ABOUT THIS TASK
The answer should consist of each line below that contains the word "Matrix".

Saved entries
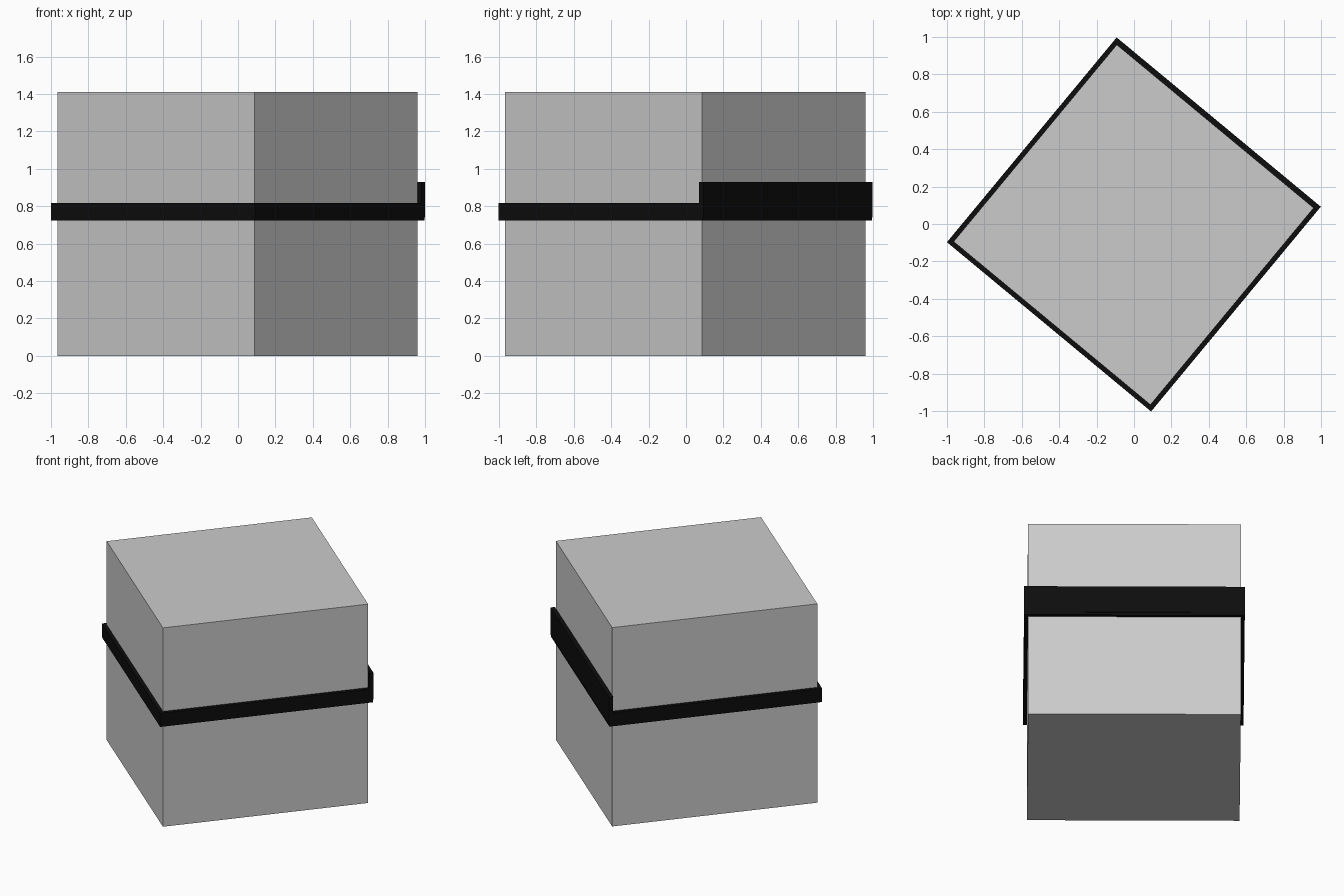
import bpy, math
from mathutils import Matrix

if "Cube" in bpy.data.objects:
    bpy.data.objects.remove(bpy.data.objects["Cube"])

TURN = Matrix.Rotation(math.radians(-39.66), 4, 'Z')
OFFSET = Matrix.Translation((-0.002, -0.004, 0))


def box(name, lo, hi, mat=None):
    """Box between two local corners, turned with the whole model."""
    verts = [(x, y, z) for x in (lo[0], hi[0]) for y in (lo[1], hi[1]) for z in (lo[2], hi[2])]
    faces = [(0, 1, 3, 2), (4, 6, 7, 5), (0, 4, 5, 1), (2, 3, 7, 6), (0, 2, 6, 4), (1, 5, 7, 3)]
    mesh = bpy.data.meshes.new(name)
    mesh.from_pydata(verts, [], faces)
    mesh.transform(OFFSET @ TURN)
    obj = bpy.data.objects.new(name, mesh)
    bpy.context.collection.objects.link(obj)
    if mat:
        mesh.materials.append(mat)
    return obj


black = bpy.data.materials.new("black")
black.diffuse_color = (0.004, 0.004, 0.004, 1)
black.use_nodes = True
black.node_tree.nodes["Principled BSDF"].inputs["Base Color"].default_value = black.diffuse_color

B = 0.6835   # half width of the body
R = 0.709    # half width of the band
Z0, Z1 = 0.722, 0.818

# Main block
box("body", (-B, -B, 0), (B, B, 1.41))

# Band wrapped around the block
box("band_front", (-R, -R, Z0), (R, -B, Z1), black)
box("band_back", (-R, B, Z0), (R, R, Z1), black)
box("band_left", (-R, -B, Z0), (-B, B, Z1), black)
box("band_right", (B, -B, Z0), (R, B, Z1), black)

# Taller plate on the back side of the band
box("back_plate", (-R, B, 0.74), (R, R + 0.004, 0.93), black)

ANSWER TO THIS TASK
from mathutils import Matrix
TURN = Matrix.Rotation(math.radians(-39.66), 4, 'Z')
OFFSET = Matrix.Translation((-0.002, -0.004, 0))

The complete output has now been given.